=== Aim of the exercise ===
Would you retype exactly the lines below, starting with the one that has "for number, picket" and going on through the one that has "grey.diffuse_color = (0.6, 0.6, 0.6, 1)", with no pictures and nothing else?

=== Task input ===
-- Opening Marker --

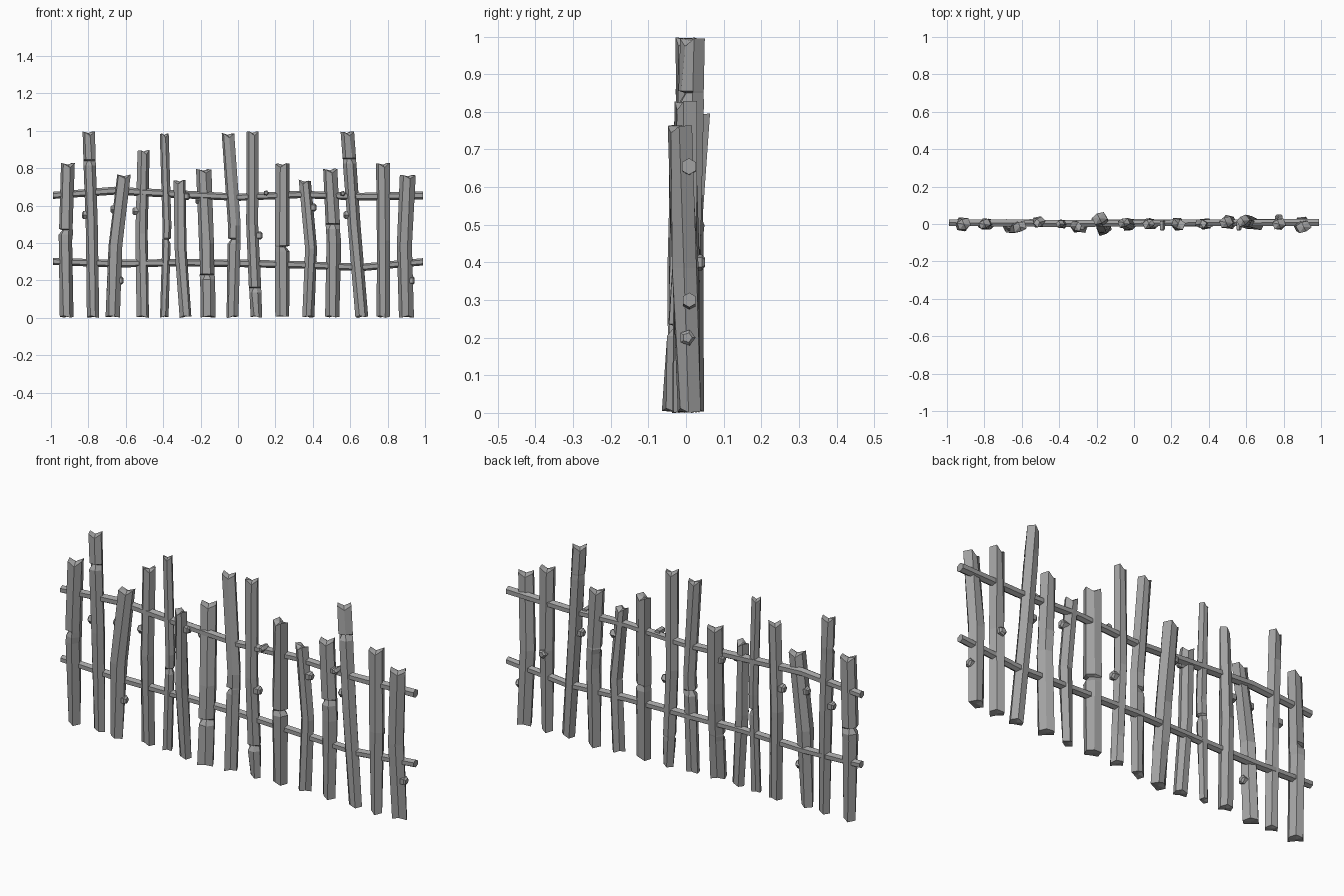
import bpy
import bmesh
import random
from math import sin, cos, pi
from mathutils import Vector

if "Cube" in bpy.data.objects:
    bpy.data.objects.remove(bpy.data.objects["Cube"], do_unlink=True)

random.seed(4)
wood = bpy.data.materials.new("weathered grey wood")
wood.use_nodes = True
GREY = (0.36, 0.36, 0.36, 1)
wood.diffuse_color = GREY
wood.node_tree.nodes["Principled BSDF"].inputs["Base Color"].default_value = GREY

# Directions around a pole, seen from above
LEFT, BACK, RIGHT, FRONT = 0, pi / 2, pi, -pi / 2
THIN, SLIM, MEDIUM, THICK = 0.023, 0.03, 0.033, 0.037
SIDES = 6


def finish(bm, name):
    bmesh.ops.recalc_face_normals(bm, faces=bm.faces[:])
    mesh = bpy.data.meshes.new(name)
    bm.to_mesh(mesh)
    bm.free()
    mesh.materials.append(wood)
    bpy.context.collection.objects.link(bpy.data.objects.new(name, mesh))


def skin(bm, rings):
    """Join rings of points into a closed prism with fanned ends."""
    loops = [[bm.verts.new(p) for p in ring] for ring in rings]
    n = len(loops[0])
    for low, high in zip(loops, loops[1:]):
        for i in range(n):
            j = (i + 1) % n
            bm.faces.new((low[i], low[j], high[j], high[i]))
    for loop in (loops[0], loops[-1]):
        middle = bm.verts.new(sum((v.co for v in loop), Vector()) / n)
        for i in range(n):
            bm.faces.new((loop[i], loop[(i + 1) % n], middle))


def add_twig(bm, centre, angle, size=0.022):
    """Chopped twig standing out sideways."""
    out = Vector((cos(angle), sin(angle), 0))
    side = Vector((-sin(angle), cos(angle), 0))
    up = Vector((0, 0, 1))
    rings = []
    for reach, scale in ((0, 1), (0.042, 1), (0.05, 0.6)):
        ring = []
        for k in range(5):
            a = k * pi * 2 / 5
            ring.append(centre + out * reach + (side * cos(a) + up * sin(a)) * size * scale)
        rings.append(ring)
    skin(bm, rings)


def axis_point(picket, z):
    """Centre of a bent picket at height z, with its knee halfway up."""
    height, thickness, foot, knee, top = picket["shape"]
    t = z / height
    if t < 0.5:
        x = foot + (knee - foot) * t * 2
    else:
        x = knee + (top - knee) * (t * 2 - 1)
    y_foot, y_top = picket.get("lean", (0, 0))
    return Vector((x, y_foot + (y_top - y_foot) * t, z))


def add_picket(name, picket):
    height, thickness = picket["shape"][:2]
    gash_z, gash_side = picket.get("gash", (None, None))
    spin = random.uniform(-0.25, 0.25)
    radii = [thickness * random.uniform(0.98, 1.16) for k in range(SIDES)]
    levels = [0, height / 2, height]
    if gash_z:
        levels = [z for z in levels if abs(z - gash_z) > 0.04]
        levels += [gash_z - 0.025, gash_z, gash_z + 0.006]
    levels.sort()
    bm = bmesh.new()
    rings = []
    for z in levels:
        # Splintered corners at the two ends
        at_end = z in (0, height)
        inward = 1 if z == 0 else -1
        split = random.choice((1, 2))
        ring = []
        for k in range(SIDES):
            angle = spin + k * pi * 2 / SIDES
            reach = radii[k] * random.uniform(0.95, 1.05)
            shift = 0
            if z == gash_z and cos(angle - gash_side) > 0.3:
                reach *= 0.5
            if at_end:
                shift = inward * random.uniform(0, 0.008)
                if k % 3 == split:
                    reach *= 0.72
                    shift = inward * (0.012 if z == 0 else 0.026)
            offset = Vector((reach * cos(angle), reach * sin(angle), shift))
            ring.append(axis_point(picket, z) + offset)
        rings.append(ring)
    skin(bm, rings)
    for z, side in picket.get("twigs", ()):
        add_twig(bm, axis_point(picket, z), side)
    finish(bm, name)


def add_rail(name, heights, twigs=()):
    """Thin crooked pole running through the pickets."""
    bm = bmesh.new()
    rings = []
    for n, z in enumerate(heights):
        x = n * 2 / (len(heights) - 1) - 1
        r = random.uniform(0.019, 0.022)
        y = random.uniform(0, 0.01)
        ring = []
        for k in range(SIDES):
            a = k * pi * 2 / SIDES
            ring.append(Vector((x * 0.99, y + r * sin(a), z + r * cos(a))))
        rings.append(ring)
    skin(bm, rings)
    for x, z in twigs:
        add_twig(bm, Vector((x, 0.015, z)), FRONT, size=0.015)
    finish(bm, name)


# Pickets: shape is height, thickness, then x at foot, knee and top
pickets = [
    dict(shape=(.83, THICK, -.915, -.922, -.91), gash=(.47, RIGHT)),
    dict(shape=(1, SLIM, -.775, -.783, -.8), gash=(.84, FRONT), twigs=[(.55, RIGHT)]),
    dict(shape=(.77, THICK, -.67, -.655, -.61), lean=(-.012, -.015),
         twigs=[(.2, LEFT), (.58, RIGHT)]),
    dict(shape=(.9, SLIM, -.51, -.517, -.505), lean=(.01, .01), twigs=[(.57, RIGHT)]),
    dict(shape=(.99, THIN, -.395, -.38, -.395), gash=(.42, LEFT)),
    dict(shape=(.74, SLIM, -.28, -.305, -.31), lean=(-.018, -.01), twigs=[(.65, LEFT)]),
    dict(shape=(.8, THICK, -.16, -.168, -.185), lean=(-.028, .03), gash=(.23, FRONT),
         twigs=[(.63, RIGHT)]),
    dict(shape=(.99, SLIM, -.03, -.02, -.055), lean=(-.01, .008), gash=(.42, RIGHT)),
    dict(shape=(1, SLIM, .1, .078, .08), gash=(.16, FRONT), twigs=[(.44, LEFT)]),
    dict(shape=(.83, THICK, .235, .235, .236), gash=(.38, LEFT)),
    dict(shape=(.74, SLIM, .375, .39, .355), twigs=[(.59, LEFT)]),
    dict(shape=(.8, THICK, .505, .512, .492), lean=(.01, .01), gash=(.5, FRONT)),
    dict(shape=(1, MEDIUM, .66, .618, .582), lean=(-.005, .018), gash=(.85, FRONT),
         twigs=[(.55, RIGHT)]),
    dict(shape=(.83, MEDIUM, .775, .777, .775), twigs=[(.4, BACK)]),
    dict(shape=(.77, THICK, .9, .89, .908), lean=(.01, -.015), twigs=[(.2, LEFT)]),
]
for number, picket in enumerate(pickets, start=1):
    add_picket(f"picket_{number}", picket)

# Rails: heights at even steps from right to left
add_rail("lower_rail", (.302, .29, .295, .292, .284, .27, .3))
add_rail("upper_rail", (.655, .68, .662, .645, .66, .648, .655),
         twigs=[(.15, .668), (.56, .665)])
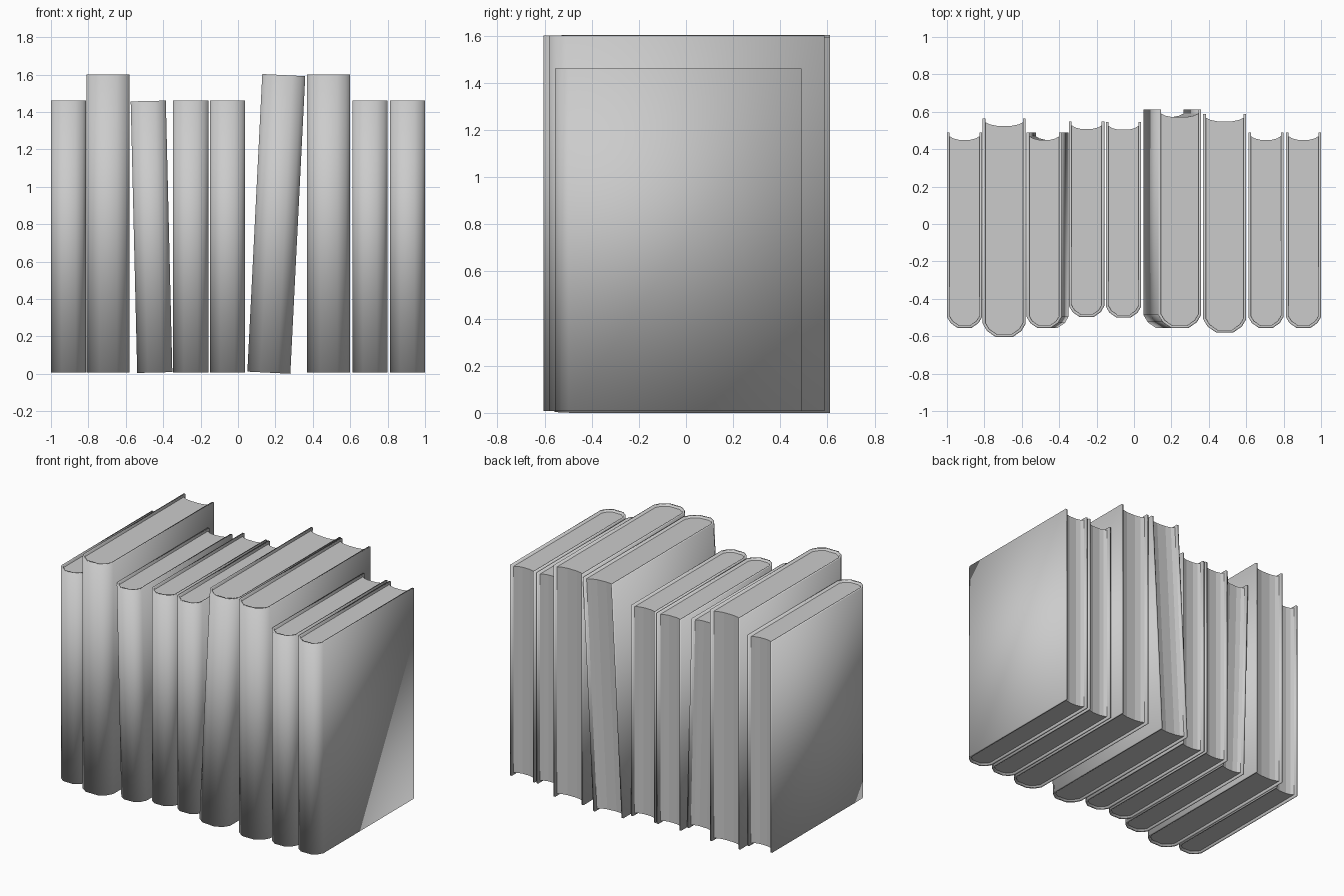
import bpy
import bmesh

cube = bpy.data.objects.get("Cube")
if cube:
    bpy.data.objects.remove(cube, do_unlink=True)

grey = bpy.data.materials.new("plain_grey")
grey.use_nodes = True
grey.diffuse_color = (0.6, 0.6, 0.6, 1)
grey.node_tree.nodes["Principled BSDF"].inputs["Base Color"].default_value = (0.6, 0.6, 0.6, 1)

BOARD = 0.014    # cover thickness
RECESS = 0.014   # pages set in from the cover at top and bottom


def spine_half(w, front):
    """Right half of a rounded spine, from the middle out to the side."""
    return [(w * 0.4, front), (w * 0.8, front + w * 0.28), (w, front + w * 0.62)]


def mirrored(half):
    """Full left-to-right path from its right half."""
    return [(-x, y) for x, y in reversed(half)] + half


def add_object(name, bm, smooth):
    bmesh.ops.recalc_face_normals(bm, faces=bm.faces)
    for face in bm.faces:
        face.smooth = smooth
    mesh = bpy.data.meshes.new(name)
    bm.to_mesh(mesh)
    bm.free()
    mesh.materials.append(grey)
    obj = bpy.data.objects.new(name, mesh)
    bpy.context.collection.objects.link(obj)
    return obj


def extrude_up(bm, faces, height):
    geom = bmesh.ops.extrude_face_region(bm, geom=faces, use_keep_orig=True)["geom"]
    verts = [v for v in geom if isinstance(v, bmesh.types.BMVert)]
    bmesh.ops.translate(bm, verts=verts, vec=(0, 0, height))


def make_cover(name, width, depth, height):
    """U-shaped strip of board, wrapped round the spine."""
    w, d = width / 2, depth / 2
    outer = mirrored(spine_half(w, -d) + [(w, d)])
    inner = mirrored(spine_half(w - BOARD, -d + BOARD) + [(w - BOARD, d)])
    bm = bmesh.new()
    a = [bm.verts.new((x, y, 0)) for x, y in outer]
    b = [bm.verts.new((x, y, 0)) for x, y in inner]
    strip = [bm.faces.new((a[i], a[i + 1], b[i + 1], b[i])) for i in range(len(a) - 1)]
    extrude_up(bm, strip, height)
    return add_object(name, bm, True)


def make_pages(name, width, depth, height):
    """Page block with a rounded front and a hollow fore-edge."""
    w, d = width / 2 - BOARD, depth / 2
    front = mirrored(spine_half(w, -d + BOARD))
    hollow = [(w, d - 0.02), (w * 0.75, d - 0.032), (w * 0.35, d - 0.04)]
    back = hollow + [(-x, y) for x, y in reversed(hollow)]
    bm = bmesh.new()
    base = bm.faces.new([bm.verts.new((x, y, RECESS)) for x, y in front + back])
    extrude_up(bm, [base], height - 2 * RECESS)
    return add_object(name, bm, False)


SMALL = (0.188, 1.045, 1.452)
LARGE = (0.23, 1.168, 1.593)

# size, x at the base, y of the middle, height of the base, lean
books = [
    (SMALL, -0.906, -0.033, 0.008, 0),
    (LARGE, -0.694, -0.02, 0.008, 0),
    (SMALL, -0.445, -0.033, 0.007, -0.024),
    (SMALL, -0.253, 0.025, 0.008, 0),
    (SMALL, -0.056, 0.022, 0.008, 0),
    (LARGE, 0.165, 0.027, 0.006, 0.05),
    (LARGE, 0.485, 0.004, 0.008, 0),
    (SMALL, 0.705, -0.033, 0.008, 0),
    (SMALL, 0.906, -0.033, 0.008, 0),
]

for i, (size, x, y, z, lean) in enumerate(books, 1):
    for part in (make_cover(f"book_cover_{i}", *size), make_pages(f"book_pages_{i}", *size)):
        part.location = (x, y, z)
        part.rotation_euler = (0, lean, 0)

-- Closing Marker --

=== Answer to the problem ===
for number, picket in enumerate(pickets, start=1):
    add_picket(f"picket_{number}", picket)

# Rails: heights at even steps from right to left
add_rail("lower_rail", (.302, .29, .295, .292, .284, .27, .3))
add_rail("upper_rail", (.655, .68, .662, .645, .66, .648, .655),
         twigs=[(.15, .668), (.56, .665)])
import bpy
import bmesh

cube = bpy.data.objects.get("Cube")
if cube:
    bpy.data.objects.remove(cube, do_unlink=True)

grey = bpy.data.materials.new("plain_grey")
grey.use_nodes = True
grey.diffuse_color = (0.6, 0.6, 0.6, 1)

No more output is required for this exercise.